The industrial river area, the spaceport area and whatever other important places scattered over the planet surface would need to be connected by a motorway, while the rest of the zones would have a much more humble road network, shrinking progresively up to a single lane for farmland.
Said farmland would also need a network of irrigation conducts bringing water from the river. That's something I had not thougt about until I started writing this summary, but it feelt mandatory. I went for an open-topped look, in the style of the irrigation networks built in Spain during the muslim occupation. They were a ground breaking innovation back in the day and are still in use, nearly one thousand years later.

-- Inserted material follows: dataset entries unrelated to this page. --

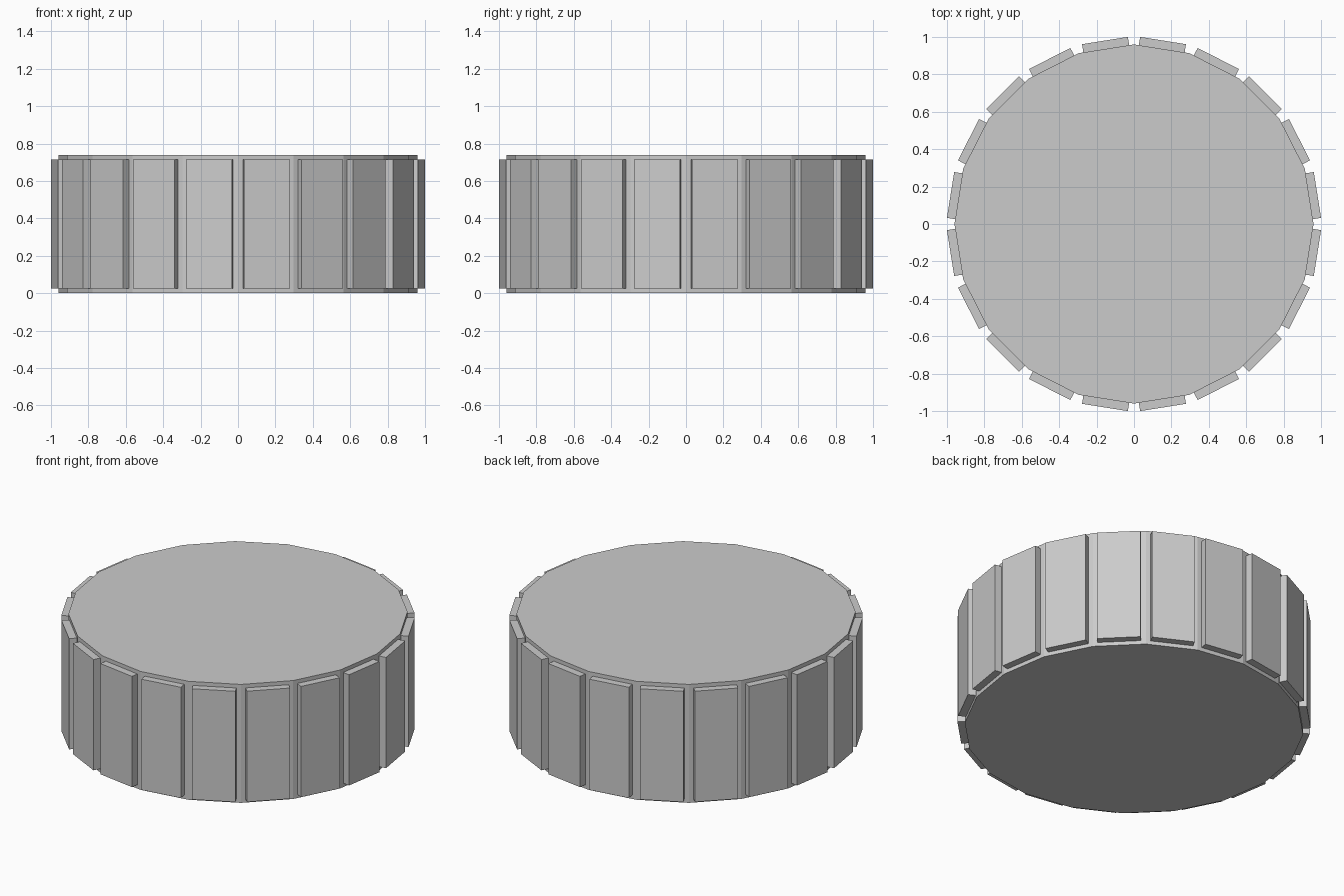
import bpy
from math import radians, cos, sin
from mathutils import Matrix

if "Cube" in bpy.data.objects:
    bpy.data.objects.remove(bpy.data.objects["Cube"])

SIDES = 20
STEP = 360 / SIDES
HEIGHT = 0.74
CORE_R = 0.96      # corner radius of the drum
OUT = 0.993        # distance of the panel faces from the axis
INNER = 0.93       # panels sink slightly into the drum
WIDTH = 0.248
PANEL_H = 0.692


def prism(name, outline, z0, z1):
    """Extrude a flat counter-clockwise outline from z0 to z1."""
    n = len(outline)
    verts = [(x, y, z) for z in (z0, z1) for x, y in outline]
    faces = [list(range(n))[::-1], list(range(n, 2 * n))]
    faces += [[i, (i + 1) % n, n + (i + 1) % n, n + i] for i in range(n)]
    mesh = bpy.data.meshes.new(name)
    mesh.from_pydata(verts, [], faces)
    obj = bpy.data.objects.new(name, mesh)
    bpy.context.collection.objects.link(obj)
    return obj


# Faceted drum
ring = [(CORE_R * cos(radians(STEP * i)), CORE_R * sin(radians(STEP * i)))
        for i in range(SIDES)]
prism("drum", ring, 0, HEIGHT)

# One raised panel on each facet
h = WIDTH / 2
panel = prism("rim_panel", [(INNER, -h), (OUT, -h), (OUT, h), (INNER, h)],
              (HEIGHT - PANEL_H) / 2, (HEIGHT + PANEL_H) / 2)
for i in range(SIDES):
    obj = panel if i == 0 else panel.copy()
    if i:
        bpy.context.collection.objects.link(obj)
    obj.name = f"rim_panel_{i + 1:02d}"
    obj.matrix_world = Matrix.Rotation(radians(STEP * (i + 0.5)), 4, 'Z')
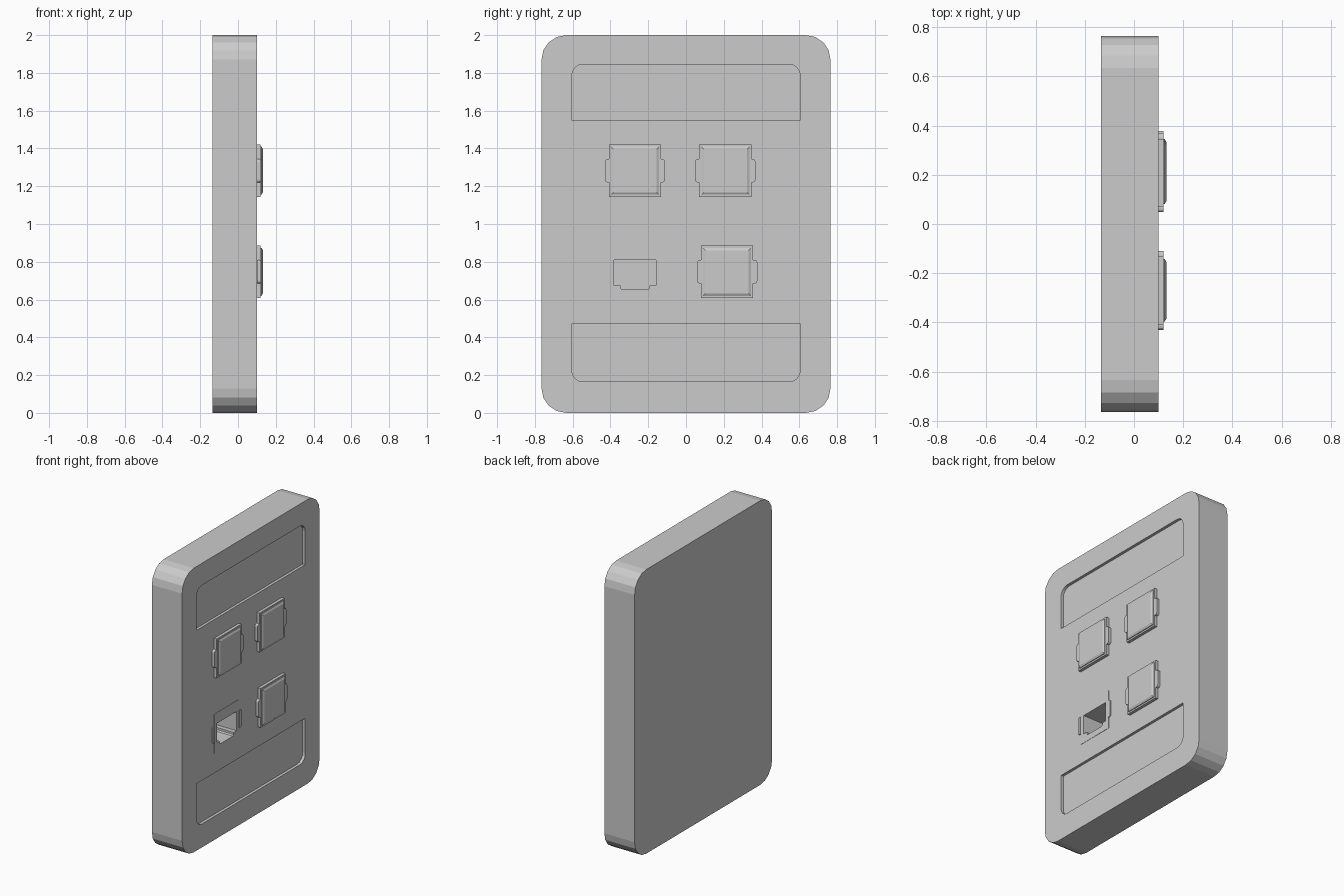
import bpy, bmesh, math

if "Cube" in bpy.data.objects:
    bpy.data.objects.remove(bpy.data.objects["Cube"])


def rounded(y0, y1, z0, z1, r=0.0, seg=4):
    """Rounded rectangle outline in the YZ plane."""
    if r == 0:
        return [(y0, z0), (y1, z0), (y1, z1), (y0, z1)]
    pts = []
    corners = [(y1 - r, z1 - r, 0), (y0 + r, z1 - r, 90),
               (y0 + r, z0 + r, 180), (y1 - r, z0 + r, 270)]
    for cy, cz, start in corners:
        for i in range(seg + 1):
            a = math.radians(start + 90 * i / seg)
            pts.append((cy + r * math.cos(a), cz + r * math.sin(a)))
    return pts


def prism(name, *sections):
    """Loft matching outlines, each given as (x, outline)."""
    bm = bmesh.new()
    rings = [[bm.verts.new((x, y, z)) for y, z in pts] for x, pts in sections]
    n = len(rings[0])
    bm.faces.new(rings[0])
    bm.faces.new(rings[-1])
    for a, b in zip(rings, rings[1:]):
        for i in range(n):
            bm.faces.new((a[i], a[(i + 1) % n], b[(i + 1) % n], b[i]))
    bmesh.ops.recalc_face_normals(bm, faces=bm.faces)
    mesh = bpy.data.meshes.new(name)
    bm.to_mesh(mesh)
    bm.free()
    ob = bpy.data.objects.new(name, mesh)
    bpy.context.collection.objects.link(ob)
    return ob


def extrude(name, pts, x0, x1):
    return prism(name, (x0, pts), (x1, pts))


def cut(targets, cutter):
    """Subtract the cutter from every target, then remove it."""
    cutter.hide_render = True
    for ob in targets:
        mod = ob.modifiers.new("cut", 'BOOLEAN')
        mod.operation = 'DIFFERENCE'
        mod.solver = 'EXACT'
        mod.object = cutter
        bpy.context.view_layer.objects.active = ob
        bpy.ops.object.modifier_apply(modifier=mod.name)
    bpy.data.objects.remove(cutter)


FACE = 0.10      # front surface of the plate
FLOOR = 0.08     # bottom of the label recesses
HALF = 0.138     # half size of a port

# Wall plate with a shallow rounded recess
plate = extrude("wall_plate", rounded(-0.765, 0.765, 0, 2, 0.13), -0.135, FACE)
cut([plate], extrude("recess_cutter",
                     rounded(-0.605, 0.605, 0.165, 1.845, 0.06), FLOOR, 0.2))

# Middle panel leaves a label window above and below
panel = extrude("middle_panel", rounded(-0.605, 0.605, 0.47, 1.55),
                FLOOR, FACE - 0.001)


def square(y, z, inset=0.0):
    h = HALF - inset
    return rounded(y - h, y + h, z - h, z + h)


def tab_outline(y, z):
    return rounded(y - 0.16, y + 0.16, z - 0.062, z + 0.062, 0.015, 3)


# Three blank port covers: base, side tabs and bevelled cap
for i, (y, z) in enumerate([(-0.27, 1.282), (0.208, 1.282), (0.218, 0.747)], 1):
    extrude(f"cover_base_{i}", square(y, z), 0.09, 0.12)
    extrude(f"cover_tabs_{i}", tab_outline(y, z), 0.09, 0.119)
    prism(f"cover_cap_{i}", (0.11, square(y, z, 0.011)),
          (0.125, square(y, z, 0.011)), (0.132, square(y, z, 0.024)))

# Open socket: flush insert, side tabs and a stepped hole
jy, jz = -0.27, 0.747
insert = extrude("socket_insert", square(jy, jz), FLOOR, FACE + 0.001)
tabs = extrude("socket_tabs", tab_outline(jy, jz), FLOOR, FACE + 0.006)
cut([tabs], extrude("tab_gap_cutter", square(jy, jz), 0.0, 0.2))
half_hole = [(0.07, 0.652), (0.078, 0.66), (0.078, 0.675), (0.11, 0.675),
             (0.11, 0.81)]
hole = [(jy + y, z) for y, z in half_hole]
hole += [(jy - y, z) for y, z in reversed(half_hole)]
cut([plate, panel, insert], extrude("socket_cutter", hole, -0.06, 0.2))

I intended to design the two populaton centres in ways that encourage different playstyles. The spaceport lanes, in the south, will be an open area surounded by buildings, while the industrial area, in the north, will be smaller and tighter, with buildings located in the centre of its quadrant, surounded by open space.
The other two quadrants will be much simpler. Farmland for the first, with no features past some roads, hoping the players will add mountains to the open spaces. The last quadrant will be similar, but a river will be splitting it in two, hopefully encouraging players to aproach it in a different way.
I am by no means a photoshop wizard. I barely used it during my education beyond the most elementary photo manipulation. Anything I do is new for me. (I had no clue of how to create a water surface for the river, for instance) so I was learning on the fly following any online tutorials I deemed suitable for this proyect. In addition, working with files this big (180*150 cm at 300dpi) is not something my computer can easily handle, and the "2gig max psd file size" limitation prevented me from working in a single psd file, forcing me to split several layers as individual files.
In the end, here it is: Full gaming surface:
Some closer shots:
And finally, some detail shots:
I am in no way as good as LeftoverNoodles (man, those are GORGEOUS) but I'm pretty proud of what I accomplished :-)